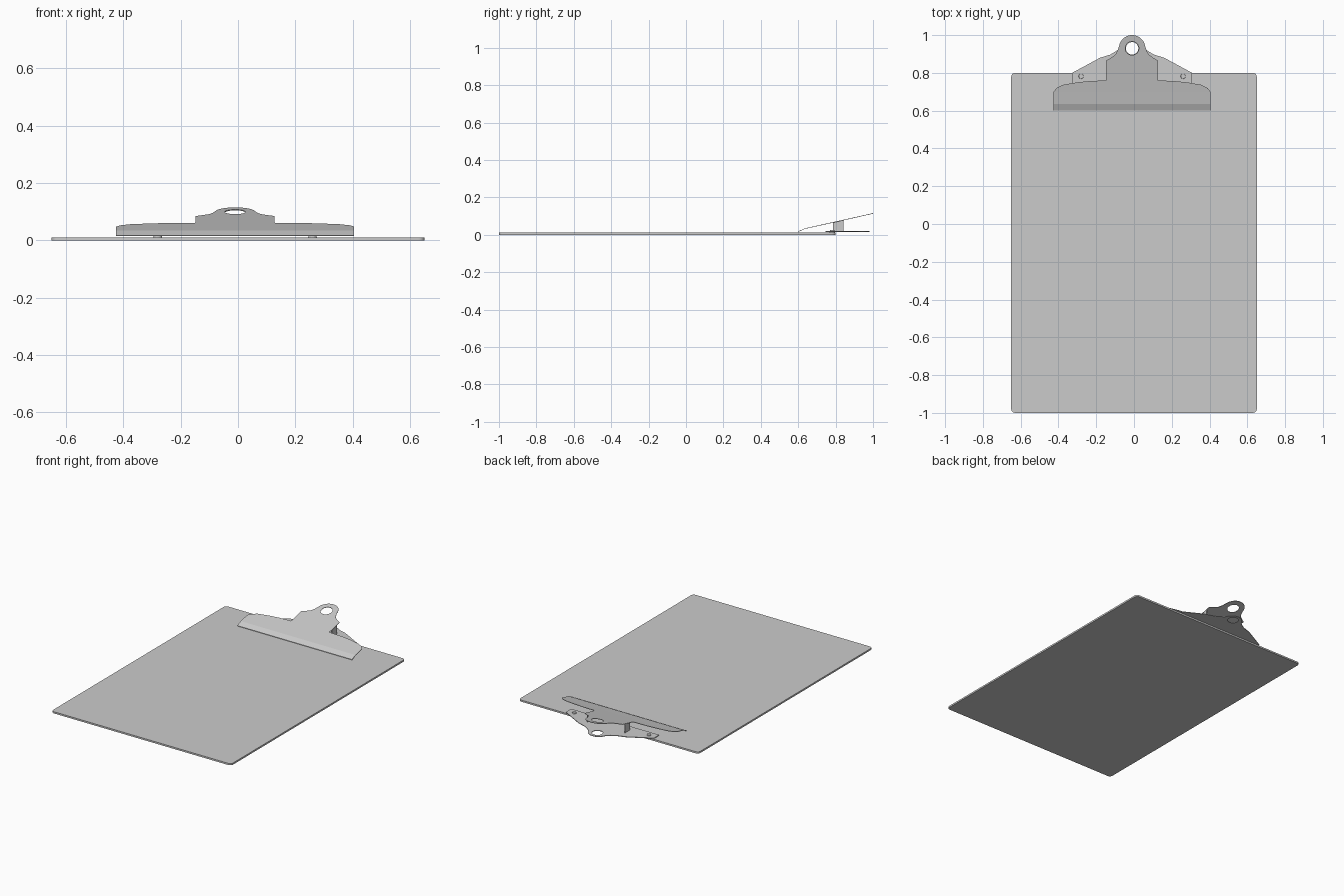
import bpy, bmesh
from math import sin, cos, pi, radians

cube = bpy.data.objects.get("Cube")
if cube:
    bpy.data.objects.remove(cube, do_unlink=True)

grey = bpy.data.materials.new("plain grey")
grey.use_nodes = True
color = (0.6, 0.6, 0.6, 1)
grey.diffuse_color = color
grey.node_tree.nodes["Principled BSDF"].inputs["Base Color"].default_value = color

CX = -0.01          # the clip sits slightly off centre
BEND = 0.635        # where the clip lip turns down


def arc(cx, cy, r, start, end, n):
    return [(cx + r * cos(radians(start + (end - start) * i / n)),
             cy + r * sin(radians(start + (end - start) * i / n))) for i in range(n + 1)]


def mirrored(half):
    """Close a right-hand outline, listed from bottom to top, with its mirror image."""
    return half + [(-x, y) for x, y in reversed(half) if abs(x) > 1e-4]


def finish(bm, name, x=0.0):
    bmesh.ops.recalc_face_normals(bm, faces=bm.faces)
    mesh = bpy.data.meshes.new(name)
    bm.to_mesh(mesh)
    bm.free()
    mesh.materials.append(grey)
    obj = bpy.data.objects.new(name, mesh)
    obj.location.x = x
    bpy.context.collection.objects.link(obj)
    return obj


def plate(outlines, z0, z1):
    """Flat sheet from closed outlines; later outlines are holes."""
    curve = bpy.data.curves.new("outline", "CURVE")
    curve.dimensions = "2D"
    curve.fill_mode = "BOTH"
    curve.extrude = (z1 - z0) / 2
    for pts in outlines:
        spline = curve.splines.new("POLY")
        spline.points.add(len(pts) - 1)
        for p, (x, y) in zip(spline.points, pts):
            p.co = (x, y, 0, 1)
        spline.use_cyclic_u = True
    temp = bpy.data.objects.new("outline", curve)
    bpy.context.collection.objects.link(temp)
    mesh = bpy.data.meshes.new_from_object(
        temp.evaluated_get(bpy.context.evaluated_depsgraph_get()))
    bm = bmesh.new()
    bm.from_mesh(mesh)
    bpy.data.objects.remove(temp, do_unlink=True)
    bpy.data.curves.remove(curve)
    bpy.data.meshes.remove(mesh)
    bmesh.ops.remove_doubles(bm, verts=bm.verts, dist=1e-5)
    bmesh.ops.translate(bm, verts=bm.verts, vec=(0, 0, (z0 + z1) / 2))
    return bm


def clip_height(y):
    """Upper surface of the sloping clip."""
    if y < BEND:
        return 0.018 + (y - 0.6) * 0.46
    return 0.034 + (y - BEND) * 0.223


# Board with rounded corners
board_half = arc(0.63, -0.98, 0.02, -90, 0, 4) + arc(0.63, 0.78, 0.02, 0, 90, 4)
finish(plate([mirrored(board_half)], 0, 0.011), "board")

# Base plate under the clip, with its hanging loop
base_half = [(0.318, 0.745), (0.318, 0.80), (0.17, 0.88), (0.115, 0.897), (0.085, 0.915)]
base_half += arc(0, 0.915, 0.065, 15, 90, 8)
base_hole = arc(0, 0.93, 0.033, 0, 345, 23)
finish(plate([mirrored(base_half), base_hole], 0.015, 0.019), "base_plate", CX)

# Clip: flat outline cut at the bend, then tilted
clip_half = [(0.415, 0.6), (0.415, 0.70), (0.40, 0.72), (0.365, 0.737), (0.29, 0.75),
             (0.22, 0.757), (0.138, 0.76), (0.138, 0.865), (0.112, 0.88), (0.09, 0.895),
             (0.078, 0.915)]
clip_half += arc(0, 0.93, 0.07, 10, 90, 10)
clip_hole = arc(0, 0.93, 0.036, 0, 345, 23)
bm = plate([mirrored(clip_half), clip_hole], -0.003, 0)
bmesh.ops.bisect_plane(bm, geom=bm.verts[:] + bm.edges[:] + bm.faces[:],
                       plane_co=(0, BEND, 0), plane_no=(0, 1, 0))
for v in bm.verts:
    v.co.z += clip_height(v.co.y)
finish(bm, "clip", CX)

# Side tabs and rivets
for side, word in ((1, "left"), (-1, "right")):
    bm = bmesh.new()
    tab = [bm.verts.new((side * 0.137, y, z)) for y, z in
           ((0.787, 0.018), (0.842, 0.018),
            (0.842, clip_height(0.842) - 0.002), (0.787, clip_height(0.787) - 0.002))]
    face = bm.faces.new(tab)
    new = bmesh.ops.extrude_face_region(bm, geom=[face])["geom"]
    bmesh.ops.translate(bm, vec=(-side * 0.004, 0, 0),
                        verts=[g for g in new if isinstance(g, bmesh.types.BMVert)])
    finish(bm, word + "_tab", CX)

    bm = bmesh.new()
    bmesh.ops.create_cone(bm, cap_ends=True, segments=16, radius1=0.015, radius2=0.012,
                          depth=0.014)
    bmesh.ops.translate(bm, verts=bm.verts, vec=(side * 0.27, 0.782, 0.018))
    finish(bm, word + "_rivet", CX)
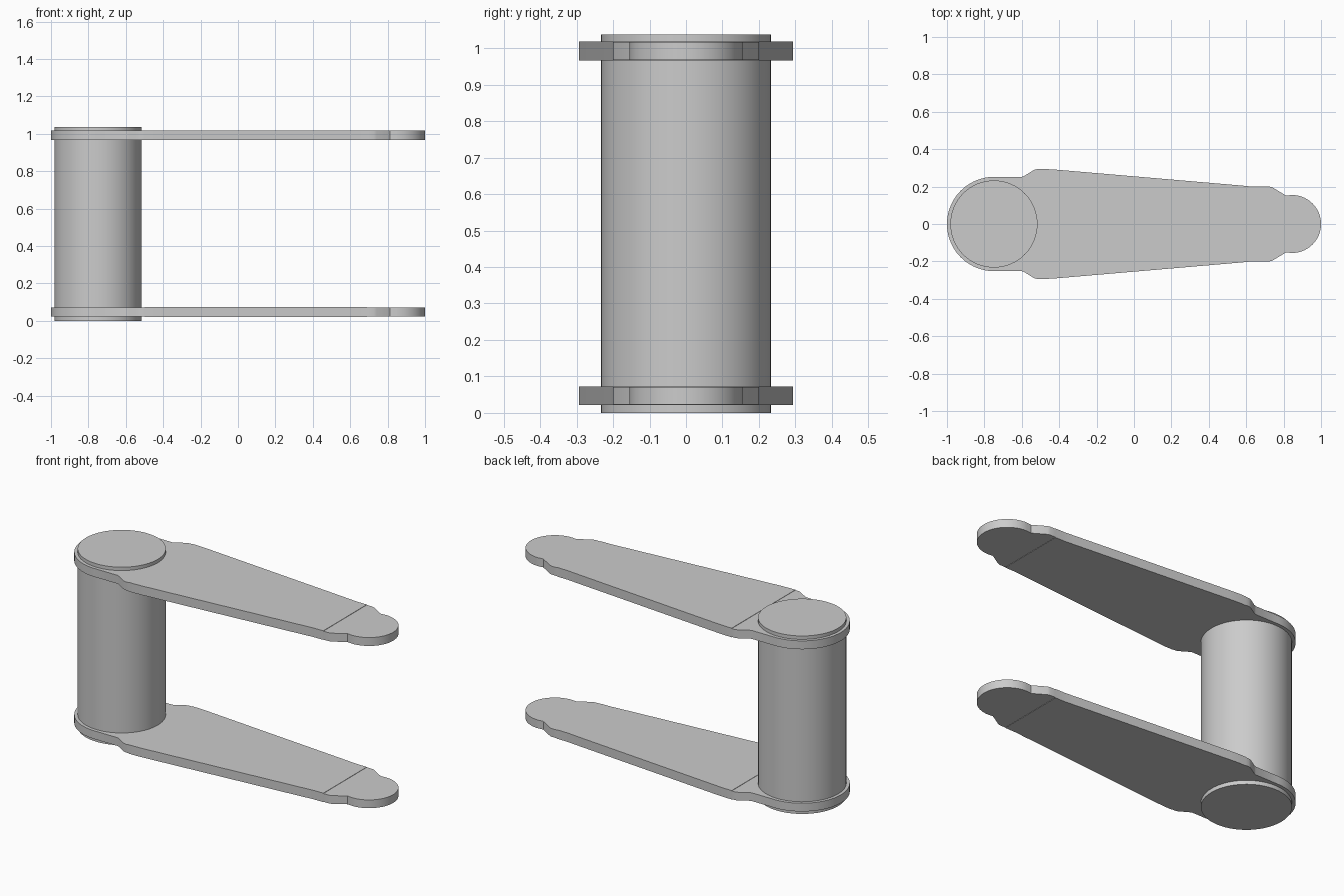
import bpy
import bmesh
from math import cos, sin, pi

cube = bpy.data.objects.get("Cube")
if cube:
    bpy.data.objects.remove(cube, do_unlink=True)

grey = bpy.data.materials.new("plain grey")
grey.use_nodes = True
grey.diffuse_color = (0.6, 0.6, 0.6, 1)
grey.node_tree.nodes["Principled BSDF"].inputs["Base Color"].default_value = (0.6, 0.6, 0.6, 1)


def arc(cx, r, start, end, steps):
    """Points on a circle centred on the x axis."""
    angles = [start + (end - start) * i / steps for i in range(steps + 1)]
    return [(cx + r * cos(a), r * sin(a)) for a in angles]


def slab(name, half, z0, z1):
    """Extrude an outline given by its +y half, mirrored across y = 0."""
    mirrored = [(x, -y) for x, y in reversed(half) if y > 1e-5]
    bm = bmesh.new()
    face = bm.faces.new([bm.verts.new((x, y, z0)) for x, y in half + mirrored])
    top = bmesh.ops.extrude_face_region(bm, geom=[face])["geom"]
    for v in top:
        if isinstance(v, bmesh.types.BMVert):
            v.co.z = z1
    bmesh.ops.recalc_face_normals(bm, faces=bm.faces)
    mesh = bpy.data.meshes.new(name)
    bm.to_mesh(mesh)
    bm.free()
    mesh.materials.append(grey)
    obj = bpy.data.objects.new(name, mesh)
    bpy.context.collection.objects.link(obj)
    smooth(obj)


def smooth(obj):
    bpy.ops.object.select_all(action="DESELECT")
    obj.select_set(True)
    bpy.context.view_layer.objects.active = obj
    bpy.ops.object.shade_smooth_by_angle(angle=pi / 8)


# Half outlines of the link arm: round pin end, tapered middle, small round tip
SEAM_A, SEAM_B = -0.5, 0.69
pin_end = arc(-0.748, 0.252, pi, pi / 2, 24) + [
    (-0.6, 0.252), (-0.585, 0.258), (-0.535, 0.289), (-0.52, 0.293), (SEAM_A, 0.293)]
middle = [(SEAM_A, 0.293), (-0.46, 0.293), (-0.41, 0.29),
          (0.57, 0.206), (0.62, 0.201), (SEAM_B, 0.2)]
tip_end = [(SEAM_B, 0.2), (0.725, 0.2), (0.74, 0.196), (0.813, 0.152)] + arc(
    0.845, 0.155, pi / 2, 0, 20)

# Two matching arms, with a slightly thicker middle
for side, z0, z1 in (("lower", 0.021, 0.073), ("upper", 0.966, 1.019)):
    slab(side + "_arm_pin_end", pin_end, z0 + 0.002, z1 - 0.002)
    slab(side + "_arm_middle", middle, z0, z1)
    slab(side + "_arm_tip", tip_end, z0 + 0.002, z1 - 0.002)

# Thick pin passing through both arms
bpy.ops.mesh.primitive_cylinder_add(vertices=64, radius=0.233, depth=1.037,
                                    location=(-0.749, 0, 0.5185))
pin = bpy.context.object
pin.name = "pin"
pin.data.materials.append(grey)
smooth(pin)
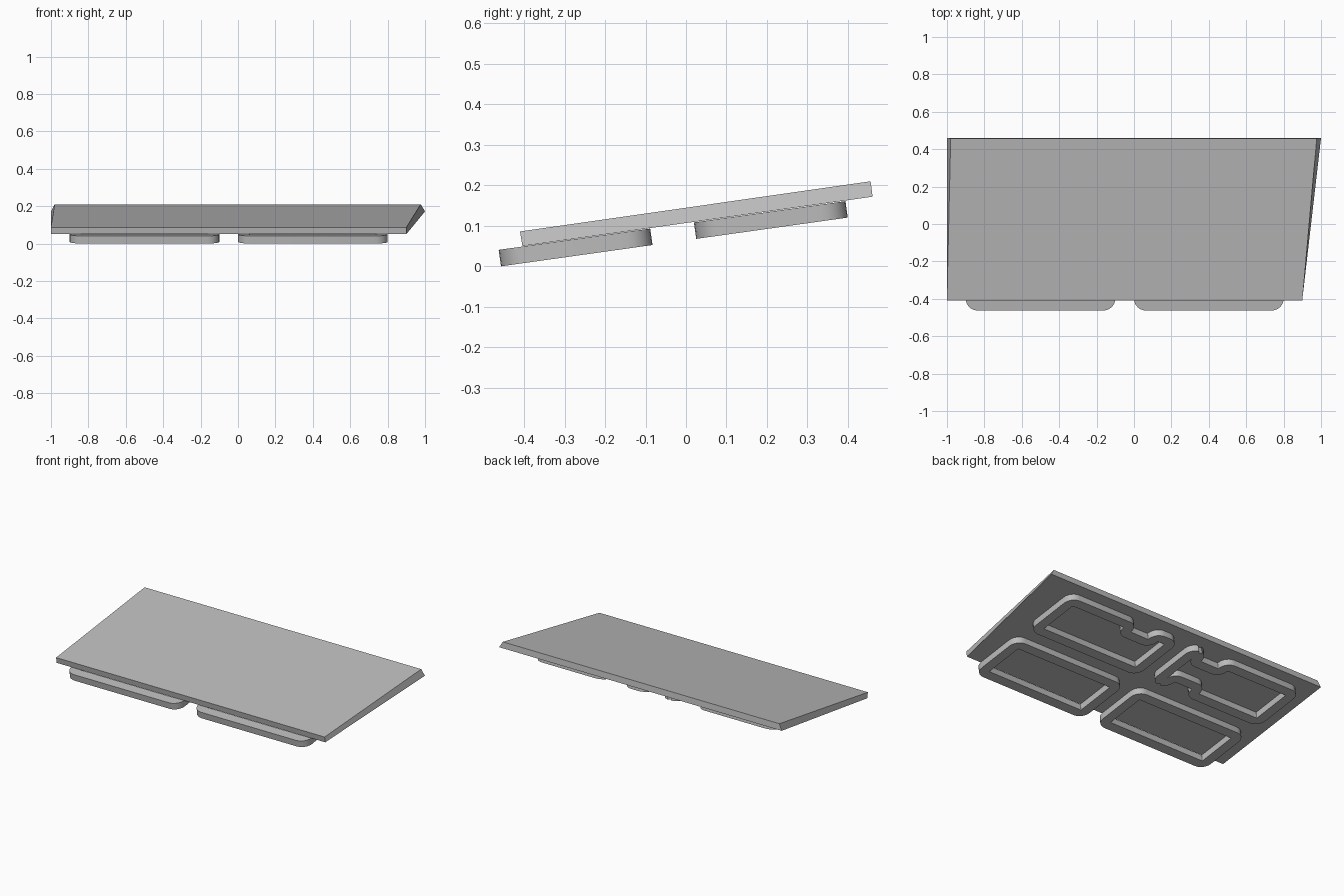
import bpy
import bmesh
import math
from mathutils import Matrix, Vector

cube = bpy.data.objects.get("Cube")
if cube:
    bpy.data.objects.remove(cube, do_unlink=True)

TILT = math.radians(8)
STROKE = 0.06      # width of the foot rails
HEIGHT = 0.041     # depth of the foot rails
RADIUS = 0.034     # centre line corner radius
LENGTH, DEPTH = 0.8, 0.378

grey = bpy.data.materials.new("mid grey")
grey.use_nodes = True
colour = (0.5, 0.5, 0.5, 1)
grey.diffuse_color = colour
grey.node_tree.nodes["Principled BSDF"].inputs["Base Color"].default_value = colour


def add_object(name, bm):
    bmesh.ops.recalc_face_normals(bm, faces=bm.faces)
    mesh = bpy.data.meshes.new(name)
    bm.to_mesh(mesh)
    bm.free()
    mesh.materials.append(grey)
    obj = bpy.data.objects.new(name, mesh)
    bpy.context.collection.objects.link(obj)
    bpy.ops.object.select_all(action="DESELECT")
    obj.select_set(True)
    bpy.context.view_layer.objects.active = obj
    bpy.ops.object.shade_smooth_by_angle(angle=math.radians(35))
    return obj


def round_corners(points, steps=6):
    """Replace each corner of a closed right-angled path by an arc."""
    path = []
    for i, p in enumerate(points):
        a = (points[i - 1] - p).normalized() * RADIUS
        b = (points[(i + 1) % len(points)] - p).normalized() * RADIUS
        for s in range(steps + 1):
            t = math.pi / 2 * s / steps
            path.append(p + a * (1 - math.sin(t)) + b * (1 - math.cos(t)))
    return path


def rail_loop(name, x, v, back_notch=None, front_notch=None):
    """Rounded rail loop; a notch is its start and end along x."""
    h = STROKE / 2
    x0, x1, v0, v1 = x + h, x + LENGTH - h, v + h, v + DEPTH - h
    corners = [(x0, v0)]
    jog = 0.072
    if front_notch:
        a, b = front_notch
        corners += [(a, v0), (a, v0 + jog), (b, v0 + jog), (b, v0)]
    corners += [(x1, v0), (x1, v1)]
    if back_notch:
        a, b = back_notch
        corners += [(b, v1), (b, v1 - jog), (a, v1 - jog), (a, v1)]
    corners.append((x0, v1))
    path = round_corners([Vector(c) for c in corners])

    # sweep a rectangular section along the path
    bm = bmesh.new()
    rings = []
    for i, p in enumerate(path):
        d = (path[(i + 1) % len(path)] - path[i - 1]).normalized()
        side = Vector((d.y, -d.x)) * h
        section = [(p + side, 0), (p + side, HEIGHT), (p - side, HEIGHT), (p - side, 0)]
        rings.append([bm.verts.new((q.x, q.y, z)) for q, z in section])
    for i, ring in enumerate(rings):
        prev = rings[i - 1]
        for j in range(4):
            k = (j + 1) % 4
            bm.faces.new((prev[j], ring[j], ring[k], prev[k]))
    obj = add_object(name, bm)
    obj.matrix_world = Matrix.Translation((0, -0.457, 0)) @ Matrix.Rotation(TILT, 4, "X")


# Sloping top panel with slanted ends
bm = bmesh.new()
bottom = [(-1, -0.404, 0.05), (0.9, -0.404, 0.05), (1, 0.461, 0.172), (-1, 0.461, 0.172)]
top = [(-1, -0.41, 0.086), (0.9, -0.41, 0.086), (0.977, 0.456, 0.21), (-0.98, 0.456, 0.21)]
low = [bm.verts.new(p) for p in bottom]
high = [bm.verts.new(p) for p in top]
bm.faces.new(low)
bm.faces.new(high)
for i in range(4):
    j = (i + 1) % 4
    bm.faces.new((low[i], low[j], high[j], high[i]))
add_object("sloping_panel", bm)

# Rail loops under the panel
BACK = 0.487
rail_loop("front_left_rail", 0, 0)
rail_loop("front_right_rail", -0.9, 0)
rail_loop("back_left_rail", 0, BACK, back_notch=(0.14, 0.33))
rail_loop("back_right_rail", -0.9, BACK, back_notch=(-0.38, -0.19), front_notch=(-0.38, -0.19))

────

THE TASK — The reply should consist only of the lines from the top of the material above through the line with "cy + r * sin(radians(start", printed exactly, pictures omitted.

SOLUTION FOR THIS EXERCISE —
import bpy, bmesh
from math import sin, cos, pi, radians

cube = bpy.data.objects.get("Cube")
if cube:
    bpy.data.objects.remove(cube, do_unlink=True)

grey = bpy.data.materials.new("plain grey")
grey.use_nodes = True
color = (0.6, 0.6, 0.6, 1)
grey.diffuse_color = color
grey.node_tree.nodes["Principled BSDF"].inputs["Base Color"].default_value = color

CX = -0.01          # the clip sits slightly off centre
BEND = 0.635        # where the clip lip turns down


def arc(cx, cy, r, start, end, n):
    return [(cx + r * cos(radians(start + (end - start) * i / n)),
             cy + r * sin(radians(start + (end - start) * i / n))) for i in range(n + 1)]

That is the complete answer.